PROBLEM TO WORK ON> Copy out each line of the material below that holds the string "rows".

------ DATA SECTION ------

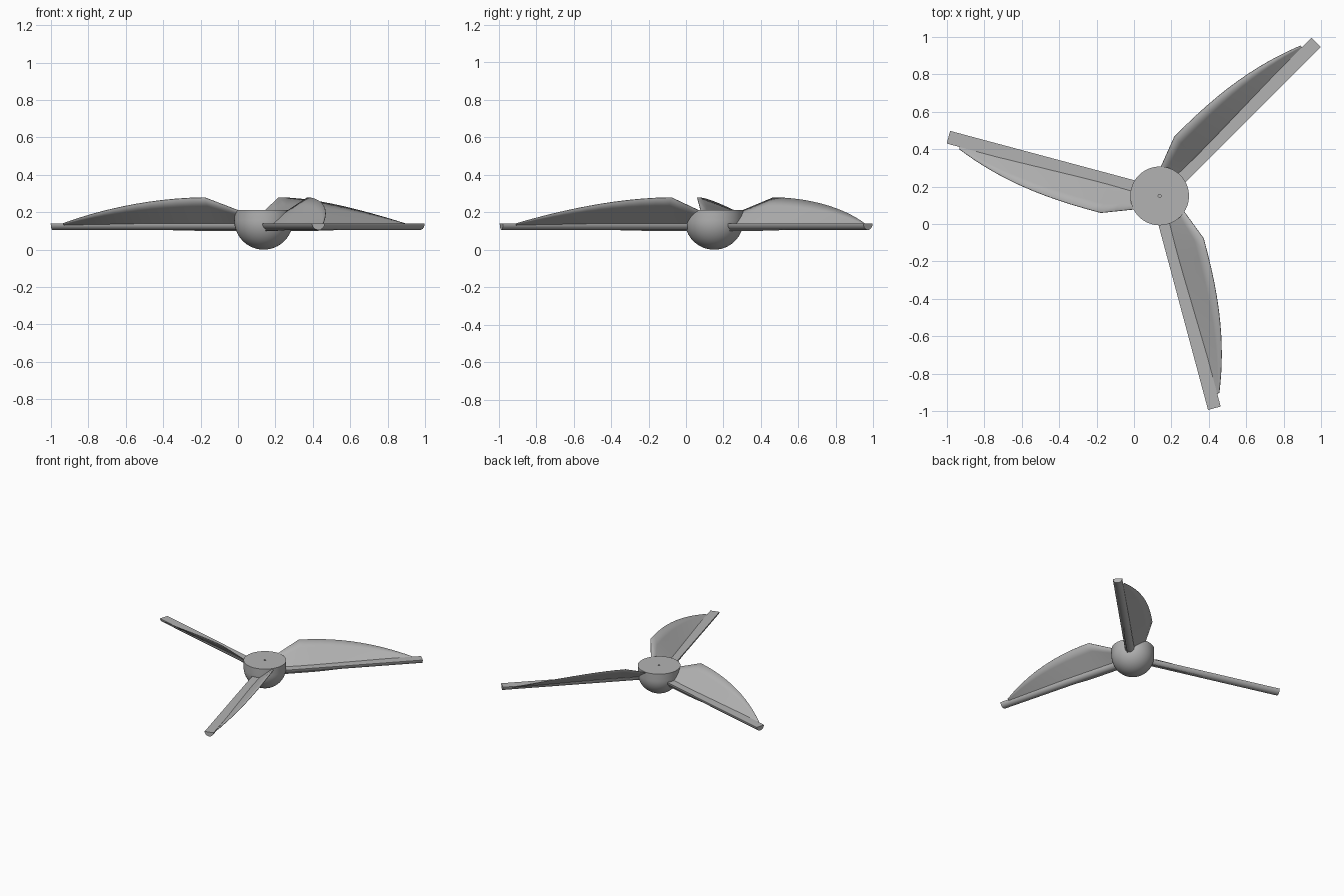
import bpy, bmesh, math
from mathutils import Matrix, Vector

old = bpy.data.objects.get("Cube")
if old:
    bpy.data.objects.remove(old, do_unlink=True)

HUB = Vector((0.137, 0.15, 0))
HUB_R, HUB_TOP = 0.157, 0.213
ARM_R, ARM_TOP, ARM_LEN, ARM_SHIFT = 0.035, 0.14, 1.172, -0.011

grey = bpy.data.materials.new("plain grey")
grey.use_nodes = True
grey.diffuse_color = (0.45, 0.45, 0.45, 1)
grey.node_tree.nodes["Principled BSDF"].inputs["Base Color"].default_value = grey.diffuse_color


def finish(bm, name, matrix):
    """Turn a bmesh into a smooth object with sharp creases."""
    bmesh.ops.recalc_face_normals(bm, faces=bm.faces)
    mesh = bpy.data.meshes.new(name)
    bm.to_mesh(mesh)
    bm.free()
    mesh.materials.append(grey)
    mesh.shade_smooth()
    mesh.set_sharp_from_angle(angle=math.radians(35))
    obj = bpy.data.objects.new(name, mesh)
    obj.matrix_world = matrix
    bpy.context.collection.objects.link(obj)
    return obj


def make_hub():
    # Half ball with a short straight rim, flat top and small shaft hole
    profile = [(HUB_R * math.sin(i * math.pi / 32), HUB_R * (1 - math.cos(i * math.pi / 32)))
               for i in range(17)]
    profile += [(HUB_R, HUB_TOP), (0.008, HUB_TOP), (0.008, 0.1), (0, 0.1)]
    bm = bmesh.new()
    verts = [bm.verts.new((r, 0, z)) for r, z in profile]
    edges = [bm.edges.new(pair) for pair in zip(verts, verts[1:])]
    bmesh.ops.spin(bm, geom=verts + edges, cent=(0, 0, 0), axis=(0, 0, 1),
                   angle=math.tau, steps=64)
    bmesh.ops.remove_doubles(bm, verts=bm.verts, dist=1e-5)
    finish(bm, "hub", Matrix.Translation(HUB))


def make_arm(name, matrix):
    # Half-round bar, flat side up
    bm = bmesh.new()
    ring = [bm.verts.new((0.08, ARM_SHIFT - ARM_R * math.cos(i * math.pi / 16),
                          ARM_TOP - ARM_R * math.sin(i * math.pi / 16))) for i in range(17)]
    face = bm.faces.new(ring)
    extruded = bmesh.ops.extrude_face_region(bm, geom=[face], use_keep_orig=True)
    moved = [g for g in extruded["geom"] if isinstance(g, bmesh.types.BMVert)]
    bmesh.ops.translate(bm, verts=moved, vec=(ARM_LEN - 0.08, 0, 0))
    finish(bm, name, matrix)


def blade_section(a):
    """Lower and upper edge of the blade at distance a along the arm."""
    if a < 0.28:
        k = (a - 0.06) / 0.22
        upper = Vector((a, 0.084 + 0.084 * k, 0.188 + 0.09 * k))
    else:
        t = min(1, (a - 0.28) / 0.82)
        upper = Vector((a, 0.035 + 0.133 * (1 - t ** 2.5), 0.14 + 0.138 * (1 - t ** 1.85)))
    s = max(0, (a - 0.4) / 0.7)
    lower = Vector((a, -0.028 + 0.033 * s, 0.102 + 0.02 * s))
    return lower, upper


def make_blade(name, matrix):
    # Thin twisted sheet rising from the arm
    stations = [0.06, 0.12, 0.2] + [0.28 + 0.82 * math.sin(i * math.pi / 32) for i in range(17)]
    bm = bmesh.new()
    rows = []
    for a in stations:
        low, up = blade_section(a)
        rows.append([bm.verts.new(low.lerp(up, j / 4)) for j in range(5)])
    for r, q in zip(rows, rows[1:]):
        for j in range(4):
            bm.faces.new((r[j], q[j], q[j + 1], r[j + 1]))
    obj = finish(bm, name, matrix)
    solid = obj.modifiers.new("thickness", 'SOLIDIFY')
    solid.thickness = 0.004
    solid.offset = 0


make_hub()
for label, degrees in (("back", 45), ("right", 165), ("front", 285)):
    place = Matrix.Translation(HUB) @ Matrix.Rotation(math.radians(degrees), 4, 'Z')
    make_arm(label + "_arm", place)
    make_blade(label + "_blade", place)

------

ANSWER SECTION>
    rows = []
        rows.append([bm.verts.new(low.lerp(up, j / 4)) for j in range(5)])
    for r, q in zip(rows, rows[1:]):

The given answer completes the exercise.